    Like 0
  12. John

    Clearly a T400, as the 400 was the only engine used in US cars. US cars are easily identifiable by their very oversized headlights, unattractive extra tubing on the bumpers, and clear front indicator lenses. Nearly all US cars were fitted with the preselect transmission, as seen on this car. The (400 specific) air filter housing is also clearly visible in the engine compartment, so definitely not missing. Every piece of tinware and sealing rubber is missing from the engine compartment, however.

    Like 2
  13. Bill McCoskey Bill McCoskey Member


    I agree, it’s a T400 motor, from what I see [too dark to tell] is the carb missing?

    As I’ve often said, the USA version of these cars makes sealed beam headlights look so big! I’ve worked on both the US and Euro spec Gogo cars.

    In 1993 I was the US rep for a large worldwide car club {CAAR of France] that held a rallye every other year. In 1993 I invited club members to come visit the US, and about 150 vehicles and 400+ people from 18 countries drove their cars from the Baltimore/DC area to Chicago, where they picked up Rt 66 and drove all the way to Santa Monica, CA.

    One of the entrants was a young couple and their Gogomobile TS Coupe, and each morning before sunup, they would rise, pack up their tent, and head out before anyone else. The Gogomobile was usually the last vehicle to show up at the evening campgrounds, as it was sooooo slow. But in that 3,800 mile trip across America, the little Gogo never broke down.

    Like 1

Leave A Comment

RULES: No profanity, politics, or personal attacks.
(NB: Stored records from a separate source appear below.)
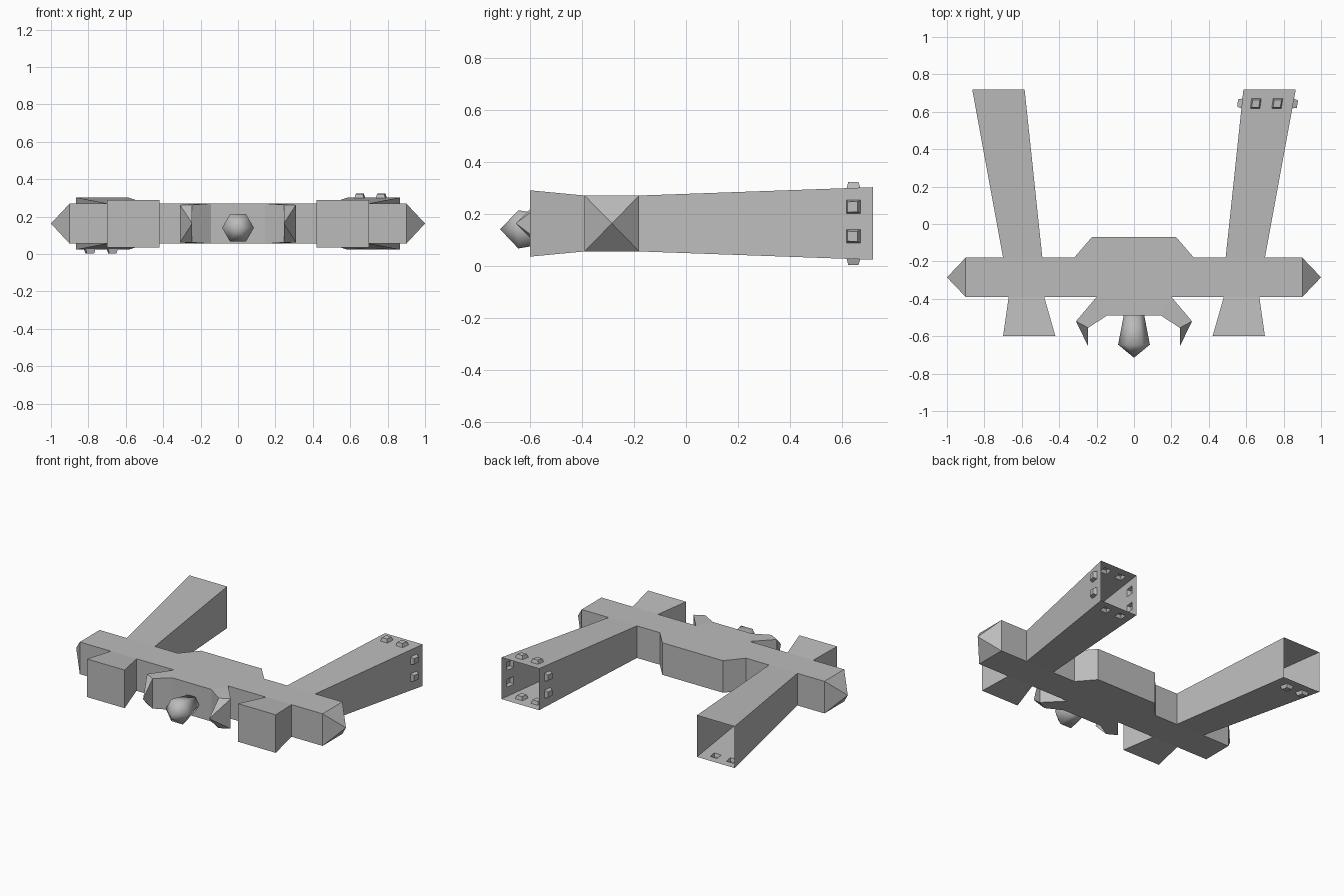
import bpy, bmesh, math
from mathutils import Vector

cube = bpy.data.objects.get("Cube")
if cube:
    bpy.data.objects.remove(cube, do_unlink=True)

grey = bpy.data.materials.new("hull grey")
grey.use_nodes = True
colour = (0.5, 0.5, 0.5, 1)
grey.diffuse_color = colour
grey.node_tree.nodes["Principled BSDF"].inputs["Base Color"].default_value = colour

LOW, HIGH, MID = 0.055, 0.27, 0.163


def finish(name, bm, recalc=True, smooth=False):
    bmesh.ops.remove_doubles(bm, verts=bm.verts, dist=0.0005)
    if recalc:
        bmesh.ops.recalc_face_normals(bm, faces=bm.faces)
    for f in bm.faces:
        f.smooth = smooth
    mesh = bpy.data.meshes.new(name)
    bm.to_mesh(mesh)
    bm.free()
    mesh.materials.append(grey)
    obj = bpy.data.objects.new(name, mesh)
    bpy.context.collection.objects.link(obj)


def quad(bm, points):
    bm.faces.new([bm.verts.new(p) for p in points])


def loft(name, rings, cap_start=False, cap_end=False, smooth=False):
    """Skin rings of points; a ring of one point is an apex."""
    bm = bmesh.new()
    n = len(rings[0])
    rows = [[bm.verts.new(r[i % len(r)]) for i in range(len(r))] for r in rings]
    for a, b in zip(rows, rows[1:]):
        for i in range(n):
            j = (i + 1) % n
            bm.faces.new((a[i], a[j], b[0]) if len(b) == 1 else (a[i], a[j], b[j], b[i]))
    if cap_start:
        bm.faces.new(rows[0])
    if cap_end:
        bm.faces.new(rows[-1])
    finish(name, bm, smooth=smooth)


def section(x0, x1, y0, y1, low=LOW, high=HIGH):
    """Upright four-cornered ring standing on a line in plan."""
    return [Vector(p) for p in ((x0, y0, low), (x1, y1, low), (x1, y1, high), (x0, y0, high))]


# Hull: plan outline raised into a shell, open where limbs join
half = [(0.145, -0.49, True), (0.20, -0.39, False), (0.48, -0.39, True), (0.67, -0.39, False),
        (0.90, -0.39, True), (0.90, -0.18, False), (0.70, -0.18, True), (0.49, -0.18, False),
        (0.32, -0.18, False), (0.225, -0.07, False)]
right = [(-x, y, half[i - 1][2]) for i, (x, y, _) in enumerate(half)]
right[0] = (-0.145, -0.49, False)
outline = half + right[::-1]
bm = bmesh.new()
for z in (LOW, HIGH):
    quad(bm, [(x, y, z) for x, y, _ in outline])
for i, (x, y, is_open) in enumerate(outline):
    if not is_open:
        nx, ny, _ = outline[(i + 1) % len(outline)]
        quad(bm, [(x, y, LOW), (nx, ny, LOW), (nx, ny, HIGH), (x, y, HIGH)])
finish("hull", bm)


def arm_wall(bm, a, b, c, d, height, cuts):
    """Wall from edge a-d (front) to b-c (back), with a pair of raised hollow studs."""
    us = [0] + cuts + [1]
    vs = [0, 0.887, 0.945, 1]

    def at(u, v):
        return a.lerp(d, u).lerp(b.lerp(c, u), v)
    normal = (b - a).cross(d - a).normalized()
    for i in range(5):
        for j in range(3):
            cell = [at(us[i], vs[j]), at(us[i], vs[j + 1]),
                    at(us[i + 1], vs[j + 1]), at(us[i + 1], vs[j])]
            if i % 2 and j == 1 and height:
                mid = sum(cell, Vector()) / 4
                top = [mid + (p - mid) * 0.75 + normal * height for p in cell]
                for k in range(4):
                    m = (k + 1) % 4
                    quad(bm, [cell[k], cell[m], top[m], top[k]])
                cell = top
            quad(bm, cell)


# Rear arms: flared tubes open at the back; wall order is bottom, side, top, side
across, upright = [0.176, 0.364, 0.596, 0.784], [0.226, 0.414, 0.64, 0.83]
flipped = [1 - u for u in across[::-1]]
lower = [0.12, 0.31, 0.56, 0.75]
side_flip = [1 - u for u in upright[::-1]]
arms = {
    "left_rear_arm": ((0.49, 0.70), (0.585, 0.865), (-0.023, 0.023, 0.023, 0.023),
                      (across, upright, flipped, side_flip)),
    "right_rear_arm": ((-0.70, -0.49), (-0.865, -0.585), (0.023, 0, 0, 0),
                       (lower, upright, across, side_flip)),
}
for name, (front, back, heights, cuts) in arms.items():
    f = section(*front, -0.18, -0.18)
    r = section(*back, 0.72, 0.72, 0.023, 0.302)
    bm = bmesh.new()
    for i in range(4):
        j = (i + 1) % 4
        arm_wall(bm, f[i], r[i], r[j], f[j], heights[i], cuts[i])
    finish(name, bm, recalc=False)

for side, s in (("left", 1), ("right", -1)):
    # Flared front blocks
    loft(side + "_front_block", [section(s * 0.48, s * 0.67, -0.39, -0.39),
                                 section(s * 0.42, s * 0.70, -0.60, -0.60, 0.035, 0.29)],
         cap_end=True)
    # Pointed wing tips
    loft(side + "_wing_tip", [section(s * 0.90, s * 0.90, -0.39, -0.18),
                              [(s, -0.285, MID)]])
    # Jaws ending in spikes
    loft(side + "_jaw", [section(s * 0.20, s * 0.145, -0.39, -0.49),
                         section(s * 0.31, s * 0.245, -0.52, -0.555, 0.062, 0.263),
                         [(s * 0.245, -0.655, MID)]])


# Hexagonal nose
def hexagon(radius, y):
    return [(radius * math.cos(k * math.pi / 3), y, 0.14 + radius * math.sin(k * math.pi / 3))
            for k in range(6)]


loft("nose", [hexagon(0.055, -0.49), hexagon(0.085, -0.645), [(0, -0.715, 0.14)]],
     cap_start=True, smooth=True)
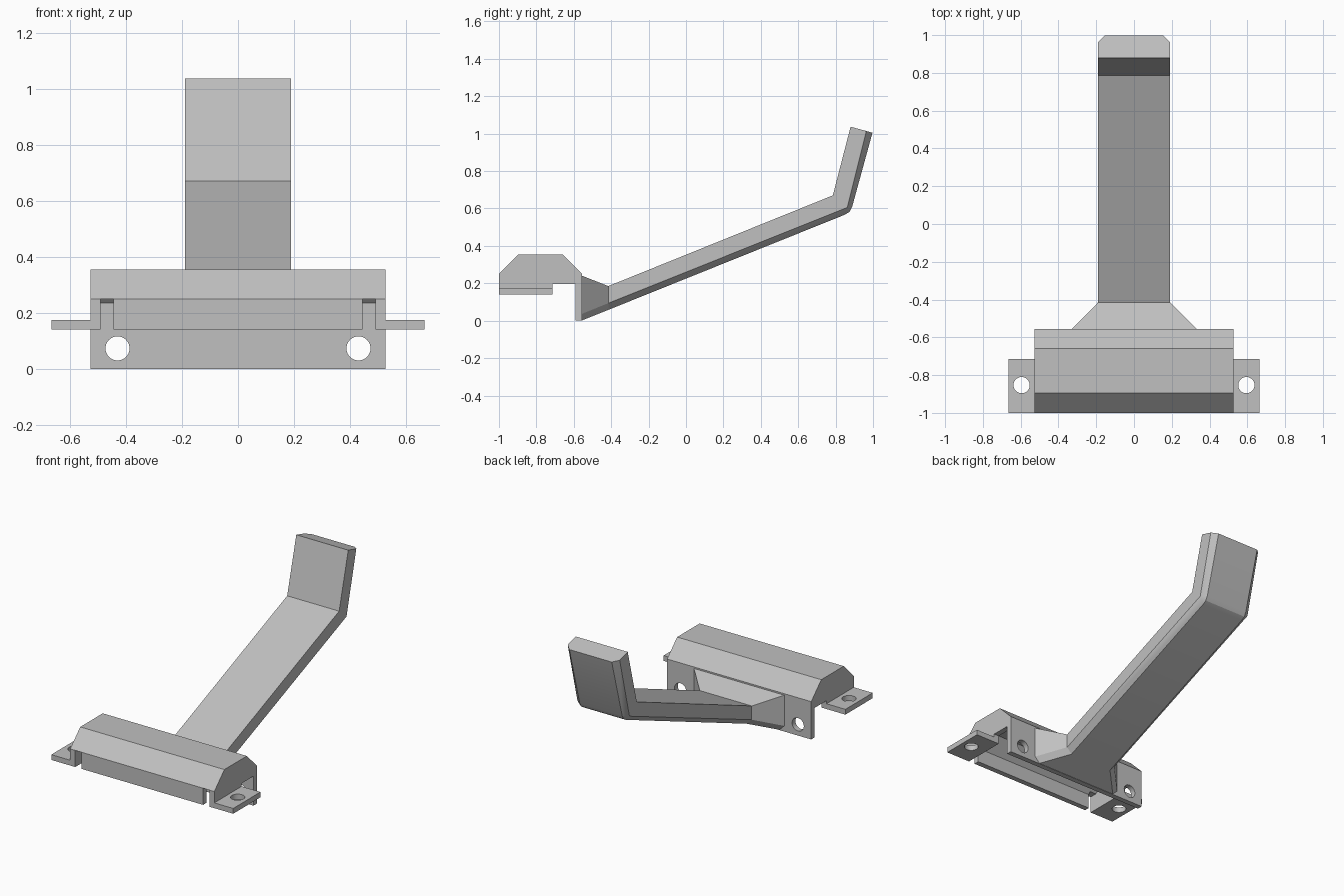
import bpy, bmesh
from math import pi, radians

if "Cube" in bpy.data.objects:
    bpy.data.objects.remove(bpy.data.objects["Cube"])

grey = bpy.data.materials.new("plain grey")
grey.use_nodes = True
grey.diffuse_color = (0.53, 0.53, 0.53, 1)
grey.node_tree.nodes["Principled BSDF"].inputs["Base Color"].default_value = (0.53, 0.53, 0.53, 1)


def finish(name, bm):
    """Turn a bmesh into a named object with outward normals."""
    bmesh.ops.recalc_face_normals(bm, faces=bm.faces)
    mesh = bpy.data.meshes.new(name)
    bm.to_mesh(mesh)
    bm.free()
    mesh.materials.append(grey)
    ob = bpy.data.objects.new(name, mesh)
    bpy.context.collection.objects.link(ob)
    return ob


def extrude_x(name, profile, x0, x1):
    """Extrude a (y, z) outline from x0 to x1."""
    bm = bmesh.new()
    face = bm.faces.new([bm.verts.new((x0, y, z)) for y, z in profile])
    new = bmesh.ops.extrude_face_region(bm, geom=[face])["geom"]
    verts = [v for v in new if isinstance(v, bmesh.types.BMVert)]
    bmesh.ops.translate(bm, verts=verts, vec=(x1 - x0, 0, 0))
    return finish(name, bm)


def box(name, x0, x1, y0, y1, z0, z1):
    return extrude_x(name, [(y0, z0), (y1, z0), (y1, z1), (y0, z1)], x0, x1)


def drill(name, location, rotation):
    bpy.ops.mesh.primitive_cylinder_add(vertices=32, radius=0.043, depth=0.12,
                                        location=location, rotation=rotation)
    ob = bpy.context.object
    ob.name = name
    ob.data.materials.append(grey)
    return ob


def combine(target, tool, operation):
    """Apply a boolean and discard the tool object."""
    tool.hide_render = True
    mod = target.modifiers.new("boolean", 'BOOLEAN')
    mod.operation, mod.solver, mod.object = operation, 'EXACT', tool
    with bpy.context.temp_override(object=target, active_object=target,
                                   selected_objects=[target]):
        bpy.ops.object.modifier_apply(modifier=mod.name)
    bpy.data.objects.remove(tool)


# Hollow hood with its front wall and long back plate
roof = [(-1, 0.25), (-0.895, 0.355), (-0.66, 0.355), (-0.555, 0.25), (-0.555, 0), (-0.59, 0)]
inside = [(-0.59, 0.235), (-0.675, 0.32), (-0.88, 0.32), (-0.965, 0.235), (-0.965, 0.14), (-1, 0.14)]
hood = extrude_x("hood", roof + inside, -0.49, 0.49)
for s in (-1, 1):
    slot = box("slot_cutter", *sorted((s * 0.445, s * 0.495)), -1.1, -0.945, 0.1, 0.25)
    combine(hood, slot, 'DIFFERENCE')

# End walls and mounting tabs, then bolt holes
end_outline = roof + [(-0.59, 0.195), (-0.715, 0.195), (-0.715, 0.14), (-1, 0.14)]
for s in (-1, 1):
    end = extrude_x("end_wall", end_outline, *sorted((s * 0.49, s * 0.527)))
    combine(hood, end, 'UNION')
    tab = box("tab", *sorted((s * 0.51, s * 0.665)), -1, -0.715, 0.14, 0.175)
    combine(hood, tab, 'UNION')
    combine(hood, drill("tab_hole", (s * 0.595, -0.853, 0.157), (0, 0, 0)), 'DIFFERENCE')
    combine(hood, drill("plate_hole", (s * 0.43, -0.572, 0.073), (pi / 2, 0, 0)), 'DIFFERENCE')

# Bent arm: sections of half width, top, chamfer and bottom (y, z)
bend_top, bend_side = (0.785, 0.67), (0.862, 0.605)
sections = [
    (0.33, (-0.555, 0.24), (-0.555, 0.037), (-0.555, 0.002)),
    (0.19, (-0.415, 0.185), (-0.415, 0.094), (-0.415, 0.058)),
    (0.19, bend_top, bend_side, (0.85, 0.567)),
    (0.19, bend_top, bend_side, (0.874, 0.582)),
    (0.19, bend_top, bend_side, (0.888, 0.608)),
    (0.19, (0.88, 1.037), (0.964, 1.014), (0.997, 1.005)),
]
bm = bmesh.new()
rings = []
for w, top, side, low in sections:
    half = [(w, *top), (w, *side), (w - 0.035, *low)]
    points = half + [(-x, y, z) for x, y, z in reversed(half)]
    rings.append([bm.verts.new(p) for p in points])
for a, b in zip(rings, rings[1:]):
    for i in range(len(a)):
        j = (i + 1) % len(a)
        bm.faces.new((a[i], a[j], b[j], b[i]))
bm.faces.new(rings[0])
bm.faces.new(rings[-1])
bmesh.ops.remove_doubles(bm, verts=bm.verts, dist=0.0005)
arm = finish("arm", bm)

# Smooth only the round holes and the rounded bend
for ob in (hood, arm):
    bpy.ops.object.select_all(action='DESELECT')
    ob.select_set(True)
    bpy.context.view_layer.objects.active = ob
    bpy.ops.object.shade_smooth_by_angle(angle=radians(28))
Become a member to add images to your comments.


Get new comment updates via email. Or subscribe without commenting.